Also worth a mention, among all the other notable characters I remember fondly is one of the support/QA folks at MWC: Jim Leonard aka Trixter, who became a notable demoscene figure - https://trixter.oldskool.org/2015/04/07/8088-mph-we-break-al...
What a small world!
And on the 8086 and on the Z8000.
Did not know about the disk driver bug! I guess I was lucky, because I used small MFM disks even when IDE disks became ubiquitous. Anyway, I wonder why I never heard about it. I read comp.os.coherent every day.
It was my only time knowingly using a UNIX-like OS until a few years later when I installed Slackware.
The author of this page:
previously worked for MWC and has put some quite detailed notes on setting up various aspects of Coherent running under Virtualbox there.
Your article suggests otherwise. It seems like some over-eager Microsoft exec promised that BayStar's investment would be 'guaranteed' by Microsoft. That exec was subsequently fired and nothing was formalized. BayStar ultimately lost money on SCO. But even that much is suspect as this account is hearsay and comes from a managing member of BayStar who has cause to deflect blame for his or his company's dumb investment in SCO.
(And in any event, actions by the responsible executives are actions of the company, and going back to say "it was just this guy, not MS the company" is not really the right way to think about it)
Nothing else rings true about his story either. Like for example, you don't make a big investment as private equity firm based on flimsy (at best) guarantees. Regardless, had that guarantee actually happened and BayStar really believed it, they would have sued Microsoft just to embarrass them and force a settlement.
I'm sure Microsoft was applauding the lawsuit but that doesn't mean they funded it as OP just outright stated.
> It seems plausible that the SVP was just paid a lot of money to quit and not refute the blame placed on him after the rest of MS decided to wash their hands.
Only if you're conspiratorial minded because that doesn't seem plausible at all.
I think your dislike of Microsoft clouds your judgment.
Just because you don't like Microsoft, doesn't mean you can just claim things that are untrue.

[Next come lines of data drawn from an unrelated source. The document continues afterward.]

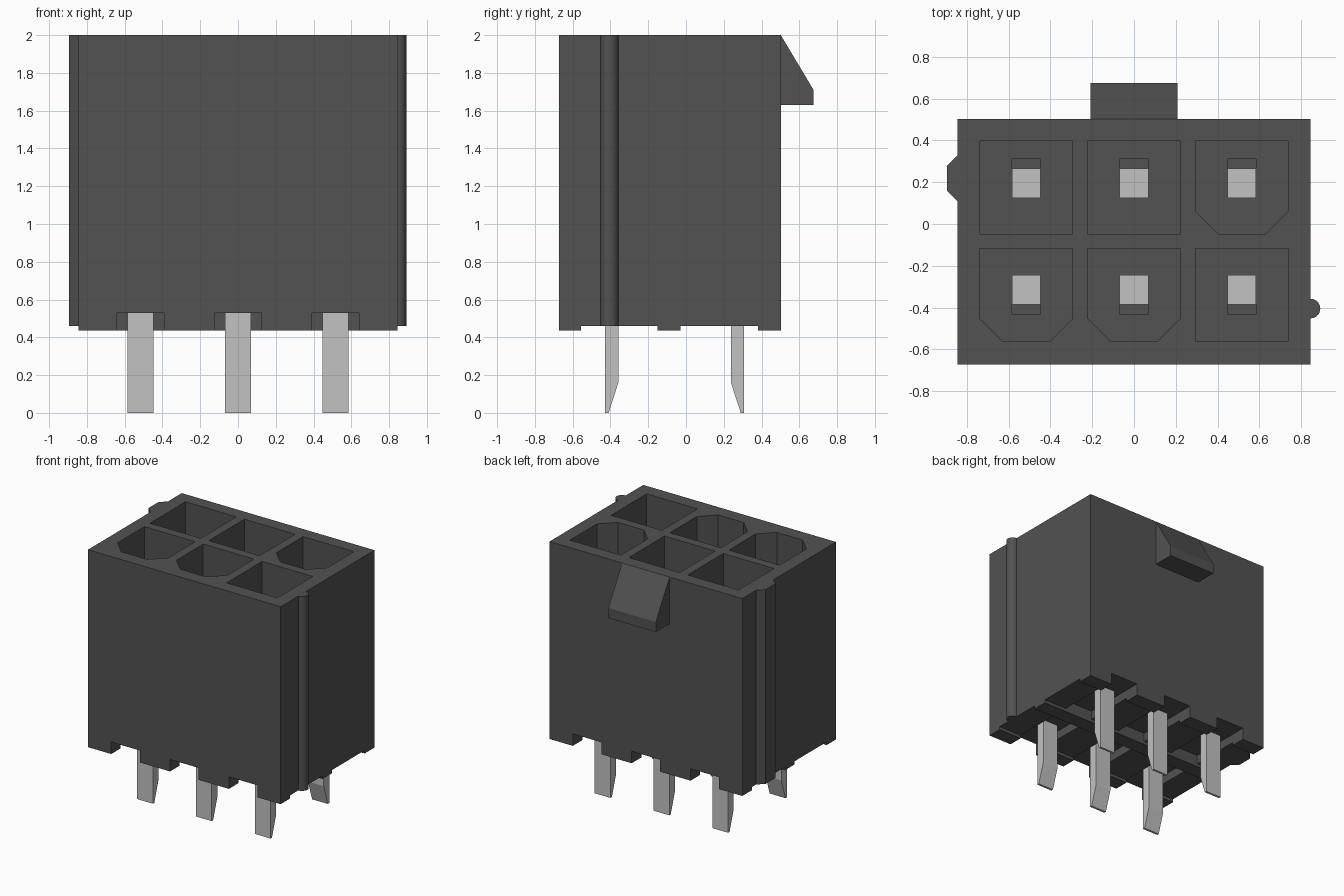
import bpy
import bmesh
import math
from mathutils import Vector

cube = bpy.data.objects.get("Cube")
if cube:
    bpy.data.objects.remove(cube, do_unlink=True)


def material(name, value):
    mat = bpy.data.materials.new(name)
    mat.use_nodes = True
    colour = (value, value, value, 1)
    mat.diffuse_color = colour
    mat.node_tree.nodes["Principled BSDF"].inputs["Base Color"].default_value = colour
    return mat


plastic = material("dark grey plastic", 0.085)
metal = material("light grey metal", 0.54)


def prism(name, profile, axis, low, high, mat):
    """Extrude a profile along z (points are x, y) or along x (points are y, z)."""
    bm = bmesh.new()
    place = (lambda a, b: (a, b, low)) if axis == "z" else (lambda a, b: (low, a, b))
    face = bm.faces.new([bm.verts.new(place(a, b)) for a, b in profile])
    shift = Vector((0, 0, high - low)) if axis == "z" else Vector((high - low, 0, 0))
    new = bmesh.ops.extrude_face_region(bm, geom=[face])["geom"]
    bmesh.ops.translate(bm, vec=shift, verts=[v for v in new if isinstance(v, bmesh.types.BMVert)])
    bmesh.ops.recalc_face_normals(bm, faces=bm.faces)
    mesh = bpy.data.meshes.new(name)
    bm.to_mesh(mesh)
    bm.free()
    mesh.materials.append(mat)
    obj = bpy.data.objects.new(name, mesh)
    bpy.context.collection.objects.link(obj)
    return obj


def box(name, x0, x1, y0, y1, z0, z1, mat=plastic):
    return prism(name, [(x0, y0), (x1, y0), (x1, y1), (x0, y1)], "z", z0, z1, mat)


def cut(target, cutter):
    mod = target.modifiers.new("cut", "BOOLEAN")
    mod.operation = "DIFFERENCE"
    mod.solver = "EXACT"
    mod.object = cutter
    bpy.context.view_layer.objects.active = target
    bpy.ops.object.modifier_apply(modifier=mod.name)
    bpy.data.objects.remove(cutter, do_unlink=True)


PITCH = 0.516
MID_Y = -0.06       # mirror line between the two rows
BOTTOM, TOP = 0.435, 2.0
FLOOR = 0.8
HALF = 0.2225       # half width of a socket
BEVEL = 0.11
PIN = 0.069

housing = box("housing", -0.845, 0.845, -0.672, 0.502, BOTTOM, TOP)

# Shallow gaps that leave three standing rails underneath
for y0, y1 in ((-0.555, -0.15), (-0.03, 0.38)):
    cut(housing, box("gap_cutter", -1, 1, y0, y1, 0.3, 0.46))

# Sockets, pin notches and pins
keyed = {(-1, -1), (0, -1), (1, 1)}
for row in (-1, 1):
    row_name = "front" if row < 0 else "back"
    for col in (-1, 0, 1):
        x = col * PITCH
        y = MID_Y - 0.0225 + row * 0.2575
        b = BEVEL if (col, row) in keyed else 0
        outline = [(x + HALF, y + HALF), (x - HALF, y + HALF)]
        if b:
            outline += [(x - HALF, y - HALF + b), (x - HALF + b, y - HALF),
                        (x + HALF - b, y - HALF), (x + HALF, y - HALF + b)]
        else:
            outline += [(x - HALF, y - HALF), (x + HALF, y - HALF)]
        cut(housing, prism("socket_cutter", outline, "z", FLOOR, 2.2, plastic))

        # Slot beside the pin in the socket floor
        ys = sorted((MID_Y + row * 0.30, MID_Y + row * 0.372))
        cut(housing, box("slot_cutter", x - PIN, x + PIN, *ys, FLOOR - 0.08, FLOOR + 0.1))

        # Notch around the tail, open to the outer wall
        ys = (-0.8, -0.15) if row < 0 else (-0.03, 0.8)
        cut(housing, box("notch_cutter", x - 0.125, x + 0.125, *ys, 0.3, 0.53))

        # Pin: square blade above, offset chisel tail below
        side = [(0.185, 1.45), (0.325, 1.45), (0.325, 0.7), (0.368, 0.66), (0.368, 0),
                (0.35, 0), (0.298, 0.16), (0.298, 0.6), (0.185, 0.66)]
        prism(f"{row_name}_pin_{col + 2}", [(MID_Y + row * a, z) for a, z in side],
              "x", x - PIN, x + PIN, metal)

# Latch ramp on the back wall
prism("latch_ramp", [(0.49, TOP), (0.502, TOP), (0.675, 1.71), (0.675, 1.63), (0.49, 1.63)],
      "x", -0.208, 0.208, plastic)

# Chamfered rib on the right wall
prism("right_rib", [(-0.84, 0.11), (-0.845, 0.11), (-0.895, 0.16), (-0.895, 0.28),
                    (-0.845, 0.33), (-0.84, 0.33)], "z", 0.46, TOP, plastic)

# Round bead on the left wall
bead = [(0.845 + 0.047 * math.cos(i * math.tau / 24), -0.405 + 0.047 * math.sin(i * math.tau / 24))
        for i in range(-6, 7)]
bead_obj = prism("left_bead", bead, "z", 0.46, TOP, plastic)
bpy.ops.object.select_all(action="DESELECT")
bead_obj.select_set(True)
bpy.context.view_layer.objects.active = bead_obj
bpy.ops.object.shade_smooth_by_angle(angle=math.radians(30))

In this case it's ridiculous.
Coherent installed, and ran, but had a few incompatibilities with our software, but ran solid as hell. The documentation was very good too.